EPA’s science is based on a Resources for the Future (RFF) study (Morgenstern, et al) of environmental expenditures in four industries in the 1980s—pulp and paper, plastics, petroleum, and steel—which found “a net gain of 1.55 jobs per $1 million in additional environmental spending” in those industries. EPA then took this formula and just multiplied times the estimated cost of the Utility MACT—$10.9 billion adjusted for inflation—to get their result. They show their work in this footnote on page 9-8 of the RIA:

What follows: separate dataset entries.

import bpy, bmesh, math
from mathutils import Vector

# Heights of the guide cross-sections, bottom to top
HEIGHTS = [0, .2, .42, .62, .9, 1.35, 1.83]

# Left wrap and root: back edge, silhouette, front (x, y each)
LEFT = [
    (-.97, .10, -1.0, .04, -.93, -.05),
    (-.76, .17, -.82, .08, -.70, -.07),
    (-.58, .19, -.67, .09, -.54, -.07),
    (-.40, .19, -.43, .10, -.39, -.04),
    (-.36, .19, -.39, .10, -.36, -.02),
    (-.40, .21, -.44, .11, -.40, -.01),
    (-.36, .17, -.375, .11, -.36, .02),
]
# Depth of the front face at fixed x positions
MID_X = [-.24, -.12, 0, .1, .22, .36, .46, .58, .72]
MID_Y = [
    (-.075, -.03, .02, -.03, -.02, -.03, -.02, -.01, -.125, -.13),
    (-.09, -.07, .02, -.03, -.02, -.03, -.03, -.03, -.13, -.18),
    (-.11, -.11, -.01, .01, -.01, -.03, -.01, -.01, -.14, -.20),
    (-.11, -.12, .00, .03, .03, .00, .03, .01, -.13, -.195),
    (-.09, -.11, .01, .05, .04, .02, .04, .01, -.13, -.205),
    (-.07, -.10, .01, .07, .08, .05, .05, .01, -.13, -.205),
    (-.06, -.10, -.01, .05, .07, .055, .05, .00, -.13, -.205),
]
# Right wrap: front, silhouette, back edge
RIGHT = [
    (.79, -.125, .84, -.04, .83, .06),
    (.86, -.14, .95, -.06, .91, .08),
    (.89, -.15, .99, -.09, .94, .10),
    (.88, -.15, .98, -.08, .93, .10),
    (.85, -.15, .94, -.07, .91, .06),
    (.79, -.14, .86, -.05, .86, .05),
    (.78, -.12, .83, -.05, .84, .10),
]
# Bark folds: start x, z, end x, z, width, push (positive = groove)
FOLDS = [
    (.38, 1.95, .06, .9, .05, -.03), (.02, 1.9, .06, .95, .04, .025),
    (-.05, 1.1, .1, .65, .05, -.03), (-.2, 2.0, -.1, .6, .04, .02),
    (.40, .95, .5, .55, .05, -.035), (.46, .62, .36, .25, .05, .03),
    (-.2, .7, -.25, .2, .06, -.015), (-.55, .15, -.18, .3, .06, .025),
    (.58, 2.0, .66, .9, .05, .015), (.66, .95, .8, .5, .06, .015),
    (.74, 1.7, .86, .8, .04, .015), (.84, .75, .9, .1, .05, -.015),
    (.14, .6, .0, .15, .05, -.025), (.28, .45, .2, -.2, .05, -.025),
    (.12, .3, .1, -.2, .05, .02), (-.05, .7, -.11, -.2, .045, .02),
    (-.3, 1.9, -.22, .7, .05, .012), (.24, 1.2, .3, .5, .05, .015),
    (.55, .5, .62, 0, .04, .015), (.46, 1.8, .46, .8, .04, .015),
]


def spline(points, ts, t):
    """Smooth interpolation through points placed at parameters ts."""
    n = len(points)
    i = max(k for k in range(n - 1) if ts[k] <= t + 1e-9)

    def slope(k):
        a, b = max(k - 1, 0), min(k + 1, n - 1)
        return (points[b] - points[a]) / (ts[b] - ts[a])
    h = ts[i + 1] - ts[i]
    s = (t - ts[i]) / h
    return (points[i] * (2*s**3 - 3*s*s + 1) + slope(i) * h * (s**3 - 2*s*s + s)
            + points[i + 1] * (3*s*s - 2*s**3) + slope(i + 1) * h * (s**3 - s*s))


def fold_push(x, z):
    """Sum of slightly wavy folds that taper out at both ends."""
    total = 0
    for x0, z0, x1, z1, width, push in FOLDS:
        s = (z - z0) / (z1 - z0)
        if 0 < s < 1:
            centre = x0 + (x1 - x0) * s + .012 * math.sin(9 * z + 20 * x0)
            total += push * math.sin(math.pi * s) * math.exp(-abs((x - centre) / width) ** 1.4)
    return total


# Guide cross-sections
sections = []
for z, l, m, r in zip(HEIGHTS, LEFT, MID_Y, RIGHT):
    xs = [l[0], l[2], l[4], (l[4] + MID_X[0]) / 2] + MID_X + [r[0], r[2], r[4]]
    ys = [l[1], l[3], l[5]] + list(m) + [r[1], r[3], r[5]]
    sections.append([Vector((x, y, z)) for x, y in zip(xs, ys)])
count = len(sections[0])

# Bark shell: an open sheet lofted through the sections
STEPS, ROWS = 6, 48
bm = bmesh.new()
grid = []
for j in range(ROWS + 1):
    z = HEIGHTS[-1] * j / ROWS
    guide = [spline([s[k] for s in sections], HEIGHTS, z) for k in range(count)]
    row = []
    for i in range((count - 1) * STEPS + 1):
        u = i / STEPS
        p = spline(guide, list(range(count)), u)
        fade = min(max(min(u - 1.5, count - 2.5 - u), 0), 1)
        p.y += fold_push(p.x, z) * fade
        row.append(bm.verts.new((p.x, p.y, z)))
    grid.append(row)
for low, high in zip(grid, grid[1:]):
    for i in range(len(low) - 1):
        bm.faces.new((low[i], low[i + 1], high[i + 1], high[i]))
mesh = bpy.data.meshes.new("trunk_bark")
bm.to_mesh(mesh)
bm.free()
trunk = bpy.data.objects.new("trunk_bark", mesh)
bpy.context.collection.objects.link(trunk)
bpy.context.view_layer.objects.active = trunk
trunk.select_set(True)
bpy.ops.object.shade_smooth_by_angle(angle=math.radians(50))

Highly scientific! In other words, EPA took someone else’s paper, which studied environmental expenditures over three decades old (1971-1991), and applied them to a totally unrelated sector of the economy, the coal industry, and then utilized the old “plug and chug” method. This work wouldn’t survive peer review in a kindergarten class.
Nonetheless, the proposition that industry employment might increase as the result of environmental regulation isn’t totally asinine. The Morgenstern RFF study notes two reasons why environmental regulation might increase employment. First, “environmental regulation raises production costs. As production costs rise, more input, including labor, is used to produce the same amount of output.” Second, “environmental activities may be more labor intensive than conventional production.”

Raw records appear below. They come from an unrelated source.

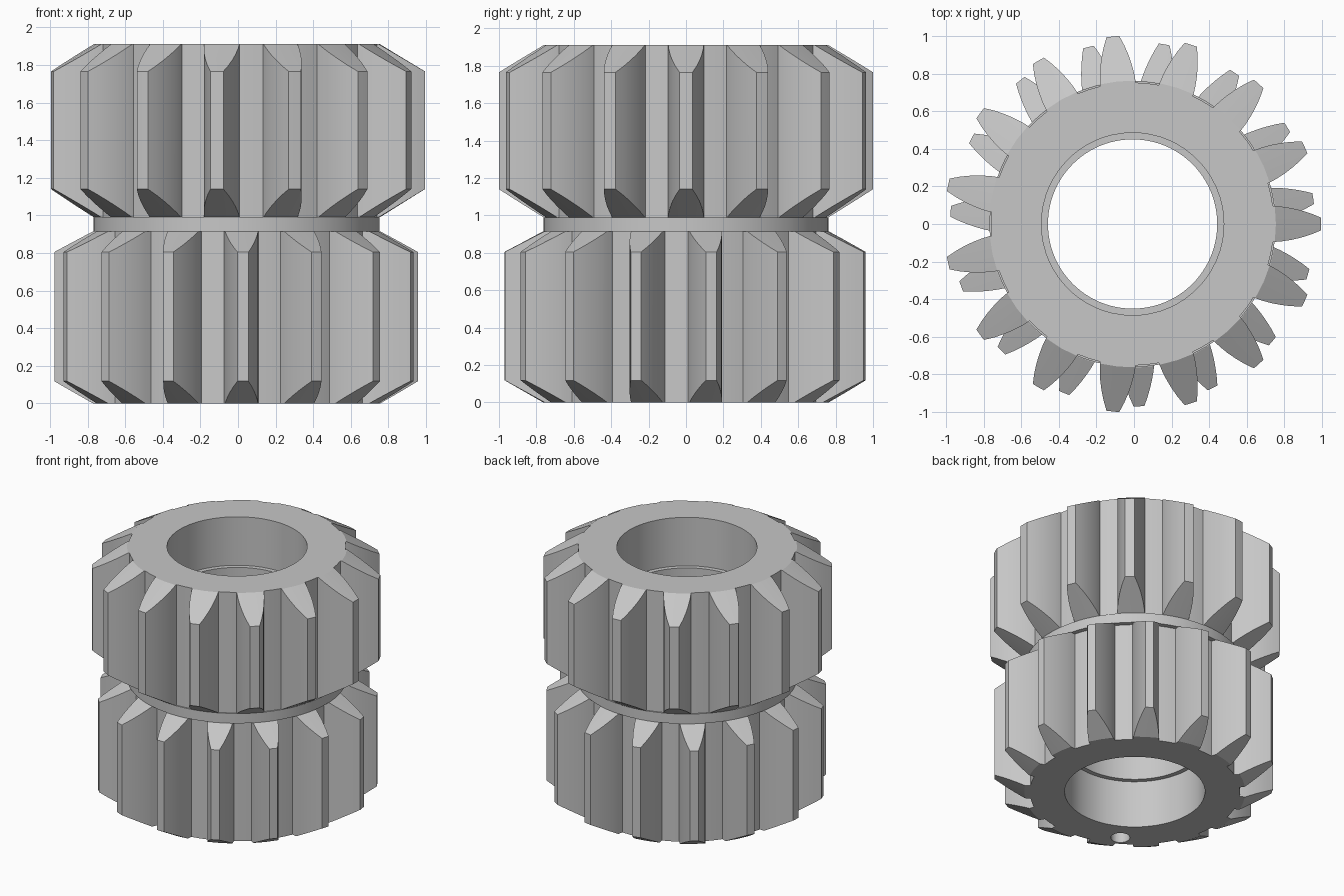
import bpy, bmesh
from math import pi, sin, cos, asin, radians

cube = bpy.data.objects.get("Cube")
if cube:
    bpy.data.objects.remove(cube)

TEETH = 15
PITCH = 2 * pi / TEETH
AXIS_X = -0.0075
BORE = 0.485
RIB = 0.45

steel = bpy.data.materials.new("steel_grey")
steel.use_nodes = True
GREY = (0.57, 0.57, 0.57, 1)
steel.diffuse_color = GREY
steel.node_tree.nodes["Principled BSDF"].inputs["Base Color"].default_value = GREY


def finish(name, bm):
    """Turn a bmesh into an object on the gear axis."""
    bmesh.ops.recalc_face_normals(bm, faces=bm.faces)
    mesh = bpy.data.meshes.new(name)
    bm.to_mesh(mesh)
    bm.free()
    mesh.materials.append(steel)
    obj = bpy.data.objects.new(name, mesh)
    obj.location.x = AXIS_X
    bpy.context.collection.objects.link(obj)
    return obj


def smooth(obj):
    bpy.ops.object.select_all(action='DESELECT')
    obj.select_set(True)
    bpy.context.view_layer.objects.active = obj
    bpy.ops.object.shade_smooth_by_angle(angle=radians(25))


def ring(name, profile, steps=96):
    """Revolve a closed (radius, height) profile."""
    bm = bmesh.new()
    rows = [[bm.verts.new((r * cos(2 * pi * i / steps), r * sin(2 * pi * i / steps), z))
             for r, z in profile] for i in range(steps)]
    n = len(profile)
    for i in range(steps):
        a, b = rows[i], rows[(i + 1) % steps]
        for j in range(n):
            k = (j + 1) % n
            bm.faces.new((a[j], b[j], b[k], a[k]))
    return finish(name, bm)


def gear(name, flank, phase, flat_r, bottom, low_tip, high_tip, top):
    """Spur gear with a bore; flank is (radius, half width) from root to tip.
    Tooth ends slope from the flat end face down to the tip."""
    bm = bmesh.new()
    tip_r = flank[-1][0]
    root_r = flank[0][0]

    def vert(r, a, level):
        t = max(0, (r - flat_r) / (tip_r - flat_r))
        z = top + (high_tip - top) * t if level else bottom + (low_tip - bottom) * t
        return bm.verts.new((r * cos(a), r * sin(a), z))

    def pair(r, a):
        return vert(r, a, 0), vert(r, a, 1)

    def wall(p, q):
        bm.faces.new((p[0], q[0], q[1], p[1]))

    def caps(p, q, r, s):
        for level in (0, 1):
            bm.faces.new((p[level], q[level], r[level], s[level]))

    roots, bores = [], []
    half = asin(flank[0][1] / root_r)
    for n in range(TEETH):
        mid = phase + n * PITCH
        # tooth grid: left, middle and right columns
        grid = [[pair(r, mid + side * asin(w / r)) for side in (-1, 0, 1)]
                for r, w in flank]
        for a, b in zip(grid, grid[1:]):
            for j in (0, 1):
                caps(a[j], a[j + 1], b[j + 1], b[j])
            wall(a[0], b[0])
            wall(a[2], b[2])
        wall(grid[-1][0], grid[-1][1])
        wall(grid[-1][1], grid[-1][2])
        # root circle and bore share the same angles
        roots += grid[0] + [pair(root_r, mid + PITCH / 2)]
        bores += [pair(BORE, mid + a) for a in (-half, 0, half, PITCH / 2)]
    count = len(roots)
    for i in range(count):
        k = (i + 1) % count
        caps(roots[i], roots[k], bores[k], bores[i])
        wall(bores[i], bores[k])
        if i % 4 >= 2:
            wall(roots[i], roots[k])
    return finish(name, bm)


# Upper gear, slightly larger
upper = gear("upper_gear",
             [(0.752, 0.095), (0.762, 0.095), (0.80, 0.092), (0.85, 0.084),
              (0.90, 0.072), (0.95, 0.056), (1.0025, 0.034)],
             0, 0.762, 0.99, 1.14, 1.765, 1.91)

# Lower gear, turned by a third of a tooth pitch
lower = gear("lower_gear",
             [(0.727, 0.091), (0.764, 0.088), (0.80, 0.082), (0.84, 0.073),
              (0.88, 0.062), (0.925, 0.047), (0.97, 0.029)],
             radians(8), 0.764, 0, 0.118, 0.805, 0.915)

# Blind pin hole in the bottom face
bm = bmesh.new()
bmesh.ops.create_cone(bm, cap_ends=True, segments=32, radius1=0.066, radius2=0.066, depth=0.4)
cutter = finish("pin_hole_cutter", bm)
cutter.location = (AXIS_X + 0.642 * cos(radians(239)), 0.642 * sin(radians(239)), 0)
cutter.hide_render = True
cut = lower.modifiers.new("pin_hole", 'BOOLEAN')
cut.operation = 'DIFFERENCE'
cut.solver = 'EXACT'
cut.object = cutter
bpy.context.view_layer.objects.active = lower
bpy.ops.object.modifier_apply(modifier=cut.name)
bpy.data.objects.remove(cutter)

# Neck between the gears and raised band inside the bore
neck = ring("neck", [(BORE, 0.915), (0.761, 0.915), (0.761, 0.99), (BORE, 0.99)])
band = ring("bore_band", [(RIB, 0.36), (BORE + 0.005, 0.36),
                          (BORE + 0.005, 1.54), (RIB, 1.54)])

for part in (upper, lower, neck, band):
    smooth(part)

There’s some truth in this analysis. The Utility MACT would require coal plants to hire new workers to install scrubbers and would increase total production costs, one of which will be labor. RFF notes that “less competitive industries with inelastic demand may be less concerned about cost increases associated with regulation.” But coal isn’t a “less competitive industry with inelastic demand.” It, in fact, isn’t an industry at all, as Morgernstern defines it. It is a subsection of an industry, the electricity-generation industry.

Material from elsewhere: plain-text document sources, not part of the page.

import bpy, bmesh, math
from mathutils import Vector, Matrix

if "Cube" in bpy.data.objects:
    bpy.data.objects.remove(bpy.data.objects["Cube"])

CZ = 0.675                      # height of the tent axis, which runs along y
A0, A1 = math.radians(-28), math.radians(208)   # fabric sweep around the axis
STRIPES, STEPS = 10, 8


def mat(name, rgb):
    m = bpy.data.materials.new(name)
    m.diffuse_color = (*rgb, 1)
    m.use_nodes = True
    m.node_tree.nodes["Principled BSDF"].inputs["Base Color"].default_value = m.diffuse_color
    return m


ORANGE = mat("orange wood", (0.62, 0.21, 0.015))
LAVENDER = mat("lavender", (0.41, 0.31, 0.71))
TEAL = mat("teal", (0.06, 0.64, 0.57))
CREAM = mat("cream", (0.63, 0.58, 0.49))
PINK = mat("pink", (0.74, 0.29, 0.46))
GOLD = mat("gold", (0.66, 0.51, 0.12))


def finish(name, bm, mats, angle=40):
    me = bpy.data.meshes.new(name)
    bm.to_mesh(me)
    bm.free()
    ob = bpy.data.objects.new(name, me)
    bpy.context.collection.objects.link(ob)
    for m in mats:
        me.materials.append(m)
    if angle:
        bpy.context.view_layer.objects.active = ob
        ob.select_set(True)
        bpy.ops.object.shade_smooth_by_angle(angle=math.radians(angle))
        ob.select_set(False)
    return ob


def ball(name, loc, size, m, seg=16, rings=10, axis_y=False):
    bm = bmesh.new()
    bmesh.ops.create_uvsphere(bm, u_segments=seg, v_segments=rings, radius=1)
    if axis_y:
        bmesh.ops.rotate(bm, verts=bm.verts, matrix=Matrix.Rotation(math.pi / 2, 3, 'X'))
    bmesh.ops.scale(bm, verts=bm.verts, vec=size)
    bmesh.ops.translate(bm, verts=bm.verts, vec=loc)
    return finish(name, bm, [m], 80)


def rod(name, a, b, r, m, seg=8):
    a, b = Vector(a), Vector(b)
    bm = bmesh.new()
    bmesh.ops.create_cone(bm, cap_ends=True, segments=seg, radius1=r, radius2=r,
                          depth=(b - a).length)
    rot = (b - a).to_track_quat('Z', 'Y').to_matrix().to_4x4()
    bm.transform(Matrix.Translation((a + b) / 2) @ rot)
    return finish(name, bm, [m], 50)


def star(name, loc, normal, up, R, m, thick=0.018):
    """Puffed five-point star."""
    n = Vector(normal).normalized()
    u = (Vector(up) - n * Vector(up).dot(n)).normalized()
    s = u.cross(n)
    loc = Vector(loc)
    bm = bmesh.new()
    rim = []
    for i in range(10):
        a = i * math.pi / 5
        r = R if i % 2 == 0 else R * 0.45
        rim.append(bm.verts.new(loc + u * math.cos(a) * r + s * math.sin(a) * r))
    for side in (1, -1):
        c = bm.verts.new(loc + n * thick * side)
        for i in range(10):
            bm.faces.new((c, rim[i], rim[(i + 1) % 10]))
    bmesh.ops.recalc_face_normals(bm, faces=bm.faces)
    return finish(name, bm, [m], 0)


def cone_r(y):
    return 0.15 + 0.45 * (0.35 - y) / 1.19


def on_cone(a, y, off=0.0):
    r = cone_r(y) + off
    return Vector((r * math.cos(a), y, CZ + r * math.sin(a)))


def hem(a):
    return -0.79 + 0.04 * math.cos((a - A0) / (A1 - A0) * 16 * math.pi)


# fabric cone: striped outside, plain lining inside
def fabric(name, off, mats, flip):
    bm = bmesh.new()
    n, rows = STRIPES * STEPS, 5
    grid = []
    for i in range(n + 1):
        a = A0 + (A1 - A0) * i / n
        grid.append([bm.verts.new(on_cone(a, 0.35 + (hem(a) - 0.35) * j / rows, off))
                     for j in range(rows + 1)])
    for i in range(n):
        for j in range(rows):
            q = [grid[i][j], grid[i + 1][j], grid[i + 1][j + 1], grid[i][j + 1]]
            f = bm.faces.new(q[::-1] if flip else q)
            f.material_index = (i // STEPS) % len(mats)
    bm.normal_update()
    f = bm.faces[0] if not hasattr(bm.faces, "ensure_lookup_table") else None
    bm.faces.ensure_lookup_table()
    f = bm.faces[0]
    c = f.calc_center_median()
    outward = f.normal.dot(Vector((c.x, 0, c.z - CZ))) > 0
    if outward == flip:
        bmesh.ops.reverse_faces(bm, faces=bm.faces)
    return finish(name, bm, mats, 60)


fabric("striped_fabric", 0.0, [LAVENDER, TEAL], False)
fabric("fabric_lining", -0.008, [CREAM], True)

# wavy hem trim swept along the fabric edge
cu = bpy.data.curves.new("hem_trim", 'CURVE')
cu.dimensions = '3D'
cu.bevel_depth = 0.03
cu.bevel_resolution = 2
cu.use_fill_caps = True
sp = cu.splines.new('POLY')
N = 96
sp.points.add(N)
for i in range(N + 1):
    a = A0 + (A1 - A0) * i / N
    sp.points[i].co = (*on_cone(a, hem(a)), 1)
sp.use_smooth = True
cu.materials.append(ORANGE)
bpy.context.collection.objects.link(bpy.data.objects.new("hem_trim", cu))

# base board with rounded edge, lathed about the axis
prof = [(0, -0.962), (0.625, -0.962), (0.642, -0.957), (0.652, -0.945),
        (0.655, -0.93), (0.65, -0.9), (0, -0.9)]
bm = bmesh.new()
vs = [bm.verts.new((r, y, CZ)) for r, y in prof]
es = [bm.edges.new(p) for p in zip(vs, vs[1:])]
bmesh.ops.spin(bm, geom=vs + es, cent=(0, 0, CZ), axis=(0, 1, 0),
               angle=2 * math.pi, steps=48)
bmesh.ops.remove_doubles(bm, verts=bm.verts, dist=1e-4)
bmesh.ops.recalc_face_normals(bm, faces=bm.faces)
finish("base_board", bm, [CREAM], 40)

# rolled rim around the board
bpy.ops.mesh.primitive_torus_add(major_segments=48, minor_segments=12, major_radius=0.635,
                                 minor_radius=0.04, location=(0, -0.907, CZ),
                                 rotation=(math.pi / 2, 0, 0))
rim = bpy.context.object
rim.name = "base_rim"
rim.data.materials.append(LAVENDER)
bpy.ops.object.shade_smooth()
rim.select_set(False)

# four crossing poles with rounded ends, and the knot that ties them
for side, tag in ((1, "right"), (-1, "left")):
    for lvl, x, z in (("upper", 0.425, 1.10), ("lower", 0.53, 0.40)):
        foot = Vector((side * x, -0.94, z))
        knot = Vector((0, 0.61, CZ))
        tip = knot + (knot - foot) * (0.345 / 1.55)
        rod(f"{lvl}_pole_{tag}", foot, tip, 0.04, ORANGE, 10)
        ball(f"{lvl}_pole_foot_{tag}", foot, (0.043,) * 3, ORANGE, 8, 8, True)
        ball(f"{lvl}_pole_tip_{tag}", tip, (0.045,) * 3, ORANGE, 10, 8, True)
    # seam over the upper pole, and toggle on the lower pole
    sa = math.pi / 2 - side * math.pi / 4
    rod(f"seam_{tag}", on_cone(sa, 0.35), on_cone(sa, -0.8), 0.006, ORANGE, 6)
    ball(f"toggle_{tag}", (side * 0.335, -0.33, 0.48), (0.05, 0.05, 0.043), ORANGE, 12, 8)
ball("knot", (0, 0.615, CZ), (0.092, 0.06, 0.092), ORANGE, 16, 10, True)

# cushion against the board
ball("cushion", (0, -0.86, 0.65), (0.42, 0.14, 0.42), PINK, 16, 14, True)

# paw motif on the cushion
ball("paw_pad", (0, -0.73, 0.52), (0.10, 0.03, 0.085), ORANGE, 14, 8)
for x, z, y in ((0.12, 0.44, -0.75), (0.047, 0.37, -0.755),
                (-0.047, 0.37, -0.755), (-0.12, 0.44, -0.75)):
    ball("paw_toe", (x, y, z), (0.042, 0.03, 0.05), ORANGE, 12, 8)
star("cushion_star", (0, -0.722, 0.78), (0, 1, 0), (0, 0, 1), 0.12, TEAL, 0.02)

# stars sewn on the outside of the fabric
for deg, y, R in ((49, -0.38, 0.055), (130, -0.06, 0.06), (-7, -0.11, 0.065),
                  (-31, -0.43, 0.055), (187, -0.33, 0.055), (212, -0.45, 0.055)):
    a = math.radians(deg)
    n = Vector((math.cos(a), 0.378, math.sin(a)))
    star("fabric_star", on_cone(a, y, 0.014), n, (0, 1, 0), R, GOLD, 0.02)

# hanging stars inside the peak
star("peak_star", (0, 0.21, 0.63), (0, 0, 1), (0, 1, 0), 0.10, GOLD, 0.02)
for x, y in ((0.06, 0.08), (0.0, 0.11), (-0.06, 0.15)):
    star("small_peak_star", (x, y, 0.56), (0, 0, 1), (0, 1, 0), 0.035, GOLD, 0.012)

Coal is in constant competition with an immediately presentable substitute good in natural gas, while industries like petroleum, for example, have no substitute. Further, Morgenstern writes that “most plants should not be worried about losing business to other plants facing the same regulation,” yet natural gas generators aren’t included under the Utility MACT rule, which gives them an advantage. One study by Exxon Mobile Corp. has found that natural gas will have replaced coal as the leading electricity generator by 2025 due in part to environmental regulation.
Given these facts, it’s hard to see how the Morgenstern study is applicable to the coal industry, and anecdotal evidence about plant closures throughout the U.S. is already supporting the conclusion that RFF’s model doesn’t fit the facts at least in this case. American University professor Michael Hazilla and RFF’s Raymond Kopp have found that in at least some industries, environmental regulation can have a dramatic influence on employment. “All industries experienced declines in labor productivity,” they conclude, “and some sectors experienced declines in employment. These impacts can also be substantial; for example, employment falls 7.6 percent in the motor vehicle sector.”
All this analysis, of course, obscures the more important issue of what the employment and economic impact will be on the rest of the economy, and this, of course, ignores the most important issue of all, which is whether the Utility MACT is necessary at all. As my colleague William Yeatman has pointed out many times in the past, all these economic impacts have been imposed by EPA in order to protect pregnant subsistence-level fisherwomen who consume more than 300 lbs of self-caught fish from the most polluted streams in the United States.
Not only will the children of these theoretical women be saved, says EPA, but they will have jobs at coal plants twenty years from now. Not likely, I’m afraid.
Originally published by globalwarming.org